> Task
As the answer, set down the lines below from the one containing "taper = 0.42" through the one containing "out[axis] = 0", exactly and inclusively, and no others.

# # # #

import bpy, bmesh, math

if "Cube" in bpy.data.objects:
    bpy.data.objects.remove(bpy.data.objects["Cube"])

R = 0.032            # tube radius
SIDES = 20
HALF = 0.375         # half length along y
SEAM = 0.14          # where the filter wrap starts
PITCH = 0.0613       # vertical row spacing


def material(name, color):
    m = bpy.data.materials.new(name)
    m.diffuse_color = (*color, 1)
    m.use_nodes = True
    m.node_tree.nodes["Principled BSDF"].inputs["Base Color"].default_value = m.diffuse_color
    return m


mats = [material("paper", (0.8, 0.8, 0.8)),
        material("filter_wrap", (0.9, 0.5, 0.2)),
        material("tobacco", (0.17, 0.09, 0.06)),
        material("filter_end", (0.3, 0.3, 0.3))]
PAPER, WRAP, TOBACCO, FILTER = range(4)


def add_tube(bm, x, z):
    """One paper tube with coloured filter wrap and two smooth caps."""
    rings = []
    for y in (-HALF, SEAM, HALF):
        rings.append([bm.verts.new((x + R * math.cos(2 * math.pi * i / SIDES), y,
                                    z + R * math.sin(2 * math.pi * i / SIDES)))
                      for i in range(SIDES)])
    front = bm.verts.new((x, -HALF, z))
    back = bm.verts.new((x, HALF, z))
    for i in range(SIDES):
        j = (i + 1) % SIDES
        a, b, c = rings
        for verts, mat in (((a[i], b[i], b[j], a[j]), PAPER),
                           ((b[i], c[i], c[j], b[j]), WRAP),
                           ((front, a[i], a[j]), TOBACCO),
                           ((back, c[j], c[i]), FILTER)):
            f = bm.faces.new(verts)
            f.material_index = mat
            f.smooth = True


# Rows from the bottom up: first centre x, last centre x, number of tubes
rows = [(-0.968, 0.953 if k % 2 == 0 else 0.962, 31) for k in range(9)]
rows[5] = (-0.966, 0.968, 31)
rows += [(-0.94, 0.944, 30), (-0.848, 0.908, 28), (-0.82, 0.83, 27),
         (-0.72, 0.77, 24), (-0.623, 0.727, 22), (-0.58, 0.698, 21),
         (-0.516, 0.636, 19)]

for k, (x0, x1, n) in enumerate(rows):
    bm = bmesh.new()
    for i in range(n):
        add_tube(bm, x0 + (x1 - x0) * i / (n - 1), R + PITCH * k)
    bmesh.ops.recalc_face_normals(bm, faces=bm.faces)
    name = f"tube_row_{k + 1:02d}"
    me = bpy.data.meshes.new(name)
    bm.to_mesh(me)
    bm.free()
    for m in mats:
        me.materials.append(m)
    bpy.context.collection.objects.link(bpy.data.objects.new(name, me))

# # # #

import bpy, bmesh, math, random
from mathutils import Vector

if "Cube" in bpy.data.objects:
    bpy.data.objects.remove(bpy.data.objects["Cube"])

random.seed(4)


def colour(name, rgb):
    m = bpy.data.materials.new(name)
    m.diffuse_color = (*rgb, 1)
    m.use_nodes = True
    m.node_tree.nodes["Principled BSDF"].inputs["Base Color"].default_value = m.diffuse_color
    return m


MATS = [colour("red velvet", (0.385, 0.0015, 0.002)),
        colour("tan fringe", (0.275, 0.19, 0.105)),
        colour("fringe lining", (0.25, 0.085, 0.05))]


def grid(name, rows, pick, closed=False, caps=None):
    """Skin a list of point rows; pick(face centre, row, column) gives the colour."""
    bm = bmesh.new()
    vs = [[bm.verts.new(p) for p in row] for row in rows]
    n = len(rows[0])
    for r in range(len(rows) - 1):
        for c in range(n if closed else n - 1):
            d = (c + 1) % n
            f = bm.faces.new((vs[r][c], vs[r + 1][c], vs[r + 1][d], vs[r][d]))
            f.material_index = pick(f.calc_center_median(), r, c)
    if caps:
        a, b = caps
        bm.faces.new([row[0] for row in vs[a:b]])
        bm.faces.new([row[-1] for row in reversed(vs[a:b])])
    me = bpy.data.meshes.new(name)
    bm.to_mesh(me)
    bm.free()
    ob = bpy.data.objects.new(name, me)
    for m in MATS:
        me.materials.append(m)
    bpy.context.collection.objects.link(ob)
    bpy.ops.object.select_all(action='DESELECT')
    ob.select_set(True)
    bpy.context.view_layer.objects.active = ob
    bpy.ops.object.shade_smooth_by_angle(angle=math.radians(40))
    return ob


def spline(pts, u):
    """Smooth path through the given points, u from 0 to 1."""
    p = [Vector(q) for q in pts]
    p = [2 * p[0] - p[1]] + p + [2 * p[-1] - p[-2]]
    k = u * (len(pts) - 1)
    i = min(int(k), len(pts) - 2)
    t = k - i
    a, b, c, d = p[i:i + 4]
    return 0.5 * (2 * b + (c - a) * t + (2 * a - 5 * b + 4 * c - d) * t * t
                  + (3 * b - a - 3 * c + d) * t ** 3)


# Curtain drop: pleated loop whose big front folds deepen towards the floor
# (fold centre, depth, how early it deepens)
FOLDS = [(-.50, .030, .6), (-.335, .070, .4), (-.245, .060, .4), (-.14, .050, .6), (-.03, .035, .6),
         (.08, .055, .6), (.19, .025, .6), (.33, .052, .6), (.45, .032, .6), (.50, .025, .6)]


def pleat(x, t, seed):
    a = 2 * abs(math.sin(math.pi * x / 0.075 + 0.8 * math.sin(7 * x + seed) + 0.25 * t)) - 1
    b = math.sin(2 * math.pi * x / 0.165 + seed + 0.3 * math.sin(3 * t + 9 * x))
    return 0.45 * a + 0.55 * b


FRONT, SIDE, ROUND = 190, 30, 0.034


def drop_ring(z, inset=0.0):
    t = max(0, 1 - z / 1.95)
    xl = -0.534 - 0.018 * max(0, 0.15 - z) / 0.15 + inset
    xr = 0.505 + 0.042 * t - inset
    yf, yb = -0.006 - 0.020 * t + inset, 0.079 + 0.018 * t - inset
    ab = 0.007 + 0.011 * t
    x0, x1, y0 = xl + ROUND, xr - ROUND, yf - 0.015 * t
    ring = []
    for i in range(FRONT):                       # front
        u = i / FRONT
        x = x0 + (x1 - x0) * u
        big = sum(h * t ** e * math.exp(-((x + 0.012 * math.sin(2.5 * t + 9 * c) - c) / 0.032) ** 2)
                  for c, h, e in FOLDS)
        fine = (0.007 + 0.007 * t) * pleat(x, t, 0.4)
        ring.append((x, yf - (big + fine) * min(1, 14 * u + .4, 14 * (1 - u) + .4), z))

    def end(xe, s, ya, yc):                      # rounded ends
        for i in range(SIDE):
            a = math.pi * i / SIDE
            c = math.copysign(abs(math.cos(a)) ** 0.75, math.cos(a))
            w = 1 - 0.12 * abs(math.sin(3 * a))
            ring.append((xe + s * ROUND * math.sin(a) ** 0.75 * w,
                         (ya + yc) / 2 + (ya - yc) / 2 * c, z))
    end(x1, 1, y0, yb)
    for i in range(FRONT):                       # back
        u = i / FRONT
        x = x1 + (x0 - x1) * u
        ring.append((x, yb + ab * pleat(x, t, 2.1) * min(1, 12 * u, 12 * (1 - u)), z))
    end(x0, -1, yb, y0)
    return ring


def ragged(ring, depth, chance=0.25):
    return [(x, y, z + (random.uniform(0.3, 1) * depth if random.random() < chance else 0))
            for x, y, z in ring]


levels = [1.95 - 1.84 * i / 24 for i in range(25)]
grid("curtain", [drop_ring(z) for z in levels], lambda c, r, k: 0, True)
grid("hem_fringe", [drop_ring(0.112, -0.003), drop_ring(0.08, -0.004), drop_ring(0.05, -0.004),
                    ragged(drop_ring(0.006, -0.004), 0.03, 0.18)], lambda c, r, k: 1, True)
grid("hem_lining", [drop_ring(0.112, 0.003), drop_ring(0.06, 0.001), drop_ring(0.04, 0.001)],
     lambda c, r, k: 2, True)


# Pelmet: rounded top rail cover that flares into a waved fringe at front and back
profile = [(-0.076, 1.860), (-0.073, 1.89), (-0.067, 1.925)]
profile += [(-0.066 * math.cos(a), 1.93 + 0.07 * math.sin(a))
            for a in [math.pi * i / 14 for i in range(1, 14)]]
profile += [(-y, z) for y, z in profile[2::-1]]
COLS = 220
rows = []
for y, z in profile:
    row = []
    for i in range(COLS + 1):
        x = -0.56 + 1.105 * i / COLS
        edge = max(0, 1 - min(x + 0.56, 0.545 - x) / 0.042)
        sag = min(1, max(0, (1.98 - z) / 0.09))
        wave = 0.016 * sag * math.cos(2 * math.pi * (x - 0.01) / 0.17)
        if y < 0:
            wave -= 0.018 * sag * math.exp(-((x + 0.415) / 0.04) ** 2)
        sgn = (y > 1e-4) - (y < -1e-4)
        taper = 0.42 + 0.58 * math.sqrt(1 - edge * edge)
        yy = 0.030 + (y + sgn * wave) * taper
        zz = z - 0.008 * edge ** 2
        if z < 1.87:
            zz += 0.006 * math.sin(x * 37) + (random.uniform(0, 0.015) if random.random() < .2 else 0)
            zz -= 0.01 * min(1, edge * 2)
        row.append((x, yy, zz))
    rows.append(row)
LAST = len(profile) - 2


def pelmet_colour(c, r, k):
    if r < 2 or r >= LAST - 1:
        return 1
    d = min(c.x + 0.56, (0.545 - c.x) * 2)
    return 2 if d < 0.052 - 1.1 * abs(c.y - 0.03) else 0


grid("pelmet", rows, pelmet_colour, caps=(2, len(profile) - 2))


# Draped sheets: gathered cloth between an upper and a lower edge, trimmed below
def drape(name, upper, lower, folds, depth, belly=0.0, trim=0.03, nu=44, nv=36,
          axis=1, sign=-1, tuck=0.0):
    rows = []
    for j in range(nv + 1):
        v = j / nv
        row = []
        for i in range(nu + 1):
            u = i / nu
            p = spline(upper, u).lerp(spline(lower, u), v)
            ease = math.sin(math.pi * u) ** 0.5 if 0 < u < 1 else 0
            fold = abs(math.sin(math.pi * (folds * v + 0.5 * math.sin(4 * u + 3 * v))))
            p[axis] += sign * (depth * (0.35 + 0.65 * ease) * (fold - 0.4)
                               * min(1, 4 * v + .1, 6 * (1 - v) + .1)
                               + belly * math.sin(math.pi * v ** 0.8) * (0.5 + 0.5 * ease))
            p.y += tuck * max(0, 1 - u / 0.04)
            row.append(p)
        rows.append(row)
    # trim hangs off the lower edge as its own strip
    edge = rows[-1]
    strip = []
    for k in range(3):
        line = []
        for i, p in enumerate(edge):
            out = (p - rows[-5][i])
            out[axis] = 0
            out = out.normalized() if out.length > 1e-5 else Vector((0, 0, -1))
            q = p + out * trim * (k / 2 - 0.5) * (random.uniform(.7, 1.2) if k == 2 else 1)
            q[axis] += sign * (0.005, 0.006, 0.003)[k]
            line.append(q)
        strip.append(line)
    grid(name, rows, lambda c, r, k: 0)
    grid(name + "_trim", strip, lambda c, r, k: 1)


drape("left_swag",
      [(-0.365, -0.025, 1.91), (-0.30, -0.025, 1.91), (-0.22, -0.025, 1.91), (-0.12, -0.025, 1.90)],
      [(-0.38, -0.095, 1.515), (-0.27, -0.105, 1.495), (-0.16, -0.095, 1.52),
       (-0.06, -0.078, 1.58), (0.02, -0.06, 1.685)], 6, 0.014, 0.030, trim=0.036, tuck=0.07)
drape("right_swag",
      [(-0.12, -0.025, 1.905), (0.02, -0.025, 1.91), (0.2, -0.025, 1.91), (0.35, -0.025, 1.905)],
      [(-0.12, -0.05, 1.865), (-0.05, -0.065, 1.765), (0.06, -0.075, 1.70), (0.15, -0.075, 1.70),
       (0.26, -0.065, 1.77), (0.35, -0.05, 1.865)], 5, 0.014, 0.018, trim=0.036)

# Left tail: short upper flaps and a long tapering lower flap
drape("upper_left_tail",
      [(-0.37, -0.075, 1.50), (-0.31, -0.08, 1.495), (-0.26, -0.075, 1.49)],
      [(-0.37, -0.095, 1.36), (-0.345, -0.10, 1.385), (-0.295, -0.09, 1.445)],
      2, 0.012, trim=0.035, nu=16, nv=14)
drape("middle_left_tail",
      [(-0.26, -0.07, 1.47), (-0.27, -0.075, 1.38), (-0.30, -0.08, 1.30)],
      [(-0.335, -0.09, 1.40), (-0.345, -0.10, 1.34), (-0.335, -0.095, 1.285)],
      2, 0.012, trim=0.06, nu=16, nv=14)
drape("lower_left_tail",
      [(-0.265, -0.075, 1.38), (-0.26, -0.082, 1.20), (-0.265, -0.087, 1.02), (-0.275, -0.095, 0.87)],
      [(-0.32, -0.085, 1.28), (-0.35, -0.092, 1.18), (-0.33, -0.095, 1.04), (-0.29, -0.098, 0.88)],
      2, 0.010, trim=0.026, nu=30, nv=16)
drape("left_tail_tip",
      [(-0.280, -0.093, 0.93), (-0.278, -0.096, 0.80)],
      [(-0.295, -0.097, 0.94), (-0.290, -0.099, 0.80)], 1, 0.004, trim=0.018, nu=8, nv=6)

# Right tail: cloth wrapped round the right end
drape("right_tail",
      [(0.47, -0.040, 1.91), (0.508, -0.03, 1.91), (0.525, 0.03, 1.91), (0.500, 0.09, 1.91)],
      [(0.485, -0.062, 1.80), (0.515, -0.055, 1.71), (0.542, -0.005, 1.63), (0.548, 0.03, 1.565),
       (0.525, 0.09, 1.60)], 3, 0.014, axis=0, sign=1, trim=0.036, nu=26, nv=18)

# # # #

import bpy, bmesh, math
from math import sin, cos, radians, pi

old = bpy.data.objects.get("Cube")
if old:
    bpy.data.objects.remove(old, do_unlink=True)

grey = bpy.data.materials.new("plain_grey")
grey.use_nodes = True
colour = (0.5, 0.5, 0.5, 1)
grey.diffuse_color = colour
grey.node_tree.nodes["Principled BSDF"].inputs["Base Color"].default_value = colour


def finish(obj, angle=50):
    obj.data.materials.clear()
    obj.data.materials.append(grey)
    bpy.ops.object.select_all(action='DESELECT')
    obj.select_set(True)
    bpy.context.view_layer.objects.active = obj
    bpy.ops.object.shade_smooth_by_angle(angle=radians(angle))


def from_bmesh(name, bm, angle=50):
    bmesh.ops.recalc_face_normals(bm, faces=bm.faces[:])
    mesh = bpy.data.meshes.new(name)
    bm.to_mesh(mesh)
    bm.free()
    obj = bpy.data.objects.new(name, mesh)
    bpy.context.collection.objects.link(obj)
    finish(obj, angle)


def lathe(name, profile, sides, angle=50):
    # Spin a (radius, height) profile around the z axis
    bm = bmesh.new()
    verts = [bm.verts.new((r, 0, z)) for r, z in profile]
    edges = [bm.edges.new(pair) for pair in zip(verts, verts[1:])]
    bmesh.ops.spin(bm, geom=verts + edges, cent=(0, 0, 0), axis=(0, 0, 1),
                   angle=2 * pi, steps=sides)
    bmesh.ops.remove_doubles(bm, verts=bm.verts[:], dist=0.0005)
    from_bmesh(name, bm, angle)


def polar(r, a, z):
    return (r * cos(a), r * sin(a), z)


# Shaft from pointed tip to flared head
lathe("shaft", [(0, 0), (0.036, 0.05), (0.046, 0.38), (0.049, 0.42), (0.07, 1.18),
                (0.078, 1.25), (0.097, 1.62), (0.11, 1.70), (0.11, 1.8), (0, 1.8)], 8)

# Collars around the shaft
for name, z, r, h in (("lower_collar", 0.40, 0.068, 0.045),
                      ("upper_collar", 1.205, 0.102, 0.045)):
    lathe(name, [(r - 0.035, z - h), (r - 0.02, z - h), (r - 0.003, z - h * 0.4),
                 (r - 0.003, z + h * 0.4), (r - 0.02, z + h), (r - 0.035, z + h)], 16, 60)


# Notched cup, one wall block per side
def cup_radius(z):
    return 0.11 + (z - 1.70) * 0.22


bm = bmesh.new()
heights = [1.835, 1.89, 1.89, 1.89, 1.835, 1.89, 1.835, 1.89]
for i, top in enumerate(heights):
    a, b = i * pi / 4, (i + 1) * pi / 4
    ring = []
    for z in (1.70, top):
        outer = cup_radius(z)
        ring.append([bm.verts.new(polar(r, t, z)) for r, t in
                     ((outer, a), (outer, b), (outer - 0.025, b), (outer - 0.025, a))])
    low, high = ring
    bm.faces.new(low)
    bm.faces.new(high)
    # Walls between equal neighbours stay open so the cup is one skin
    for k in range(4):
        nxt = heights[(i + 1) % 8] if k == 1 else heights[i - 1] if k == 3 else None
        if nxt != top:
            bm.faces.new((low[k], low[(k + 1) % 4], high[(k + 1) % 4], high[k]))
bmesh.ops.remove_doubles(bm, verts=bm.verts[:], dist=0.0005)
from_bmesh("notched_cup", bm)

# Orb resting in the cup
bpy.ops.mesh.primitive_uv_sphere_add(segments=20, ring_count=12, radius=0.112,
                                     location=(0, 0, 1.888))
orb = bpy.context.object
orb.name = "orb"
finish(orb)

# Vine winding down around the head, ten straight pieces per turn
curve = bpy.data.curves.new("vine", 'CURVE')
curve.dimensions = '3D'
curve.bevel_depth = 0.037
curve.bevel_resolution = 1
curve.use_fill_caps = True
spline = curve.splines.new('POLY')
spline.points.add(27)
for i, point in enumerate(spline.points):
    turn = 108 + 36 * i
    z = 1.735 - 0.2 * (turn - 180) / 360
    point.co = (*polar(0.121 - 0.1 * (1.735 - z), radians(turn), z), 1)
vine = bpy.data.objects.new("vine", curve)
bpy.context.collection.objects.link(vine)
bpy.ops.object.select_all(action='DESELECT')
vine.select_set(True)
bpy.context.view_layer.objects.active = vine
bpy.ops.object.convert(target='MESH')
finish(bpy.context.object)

# # # #

> Exercise output
        taper = 0.42 + 0.58 * math.sqrt(1 - edge * edge)
        yy = 0.030 + (y + sgn * wave) * taper
        zz = z - 0.008 * edge ** 2
        if z < 1.87:
            zz += 0.006 * math.sin(x * 37) + (random.uniform(0, 0.015) if random.random() < .2 else 0)
            zz -= 0.01 * min(1, edge * 2)
        row.append((x, yy, zz))
    rows.append(row)
LAST = len(profile) - 2


def pelmet_colour(c, r, k):
    if r < 2 or r >= LAST - 1:
        return 1
    d = min(c.x + 0.56, (0.545 - c.x) * 2)
    return 2 if d < 0.052 - 1.1 * abs(c.y - 0.03) else 0


grid("pelmet", rows, pelmet_colour, caps=(2, len(profile) - 2))


# Draped sheets: gathered cloth between an upper and a lower edge, trimmed below
def drape(name, upper, lower, folds, depth, belly=0.0, trim=0.03, nu=44, nv=36,
          axis=1, sign=-1, tuck=0.0):
    rows = []
    for j in range(nv + 1):
        v = j / nv
        row = []
        for i in range(nu + 1):
            u = i / nu
            p = spline(upper, u).lerp(spline(lower, u), v)
            ease = math.sin(math.pi * u) ** 0.5 if 0 < u < 1 else 0
            fold = abs(math.sin(math.pi * (folds * v + 0.5 * math.sin(4 * u + 3 * v))))
            p[axis] += sign * (depth * (0.35 + 0.65 * ease) * (fold - 0.4)
                               * min(1, 4 * v + .1, 6 * (1 - v) + .1)
                               + belly * math.sin(math.pi * v ** 0.8) * (0.5 + 0.5 * ease))
            p.y += tuck * max(0, 1 - u / 0.04)
            row.append(p)
        rows.append(row)
    # trim hangs off the lower edge as its own strip
    edge = rows[-1]
    strip = []
    for k in range(3):
        line = []
        for i, p in enumerate(edge):
            out = (p - rows[-5][i])
            out[axis] = 0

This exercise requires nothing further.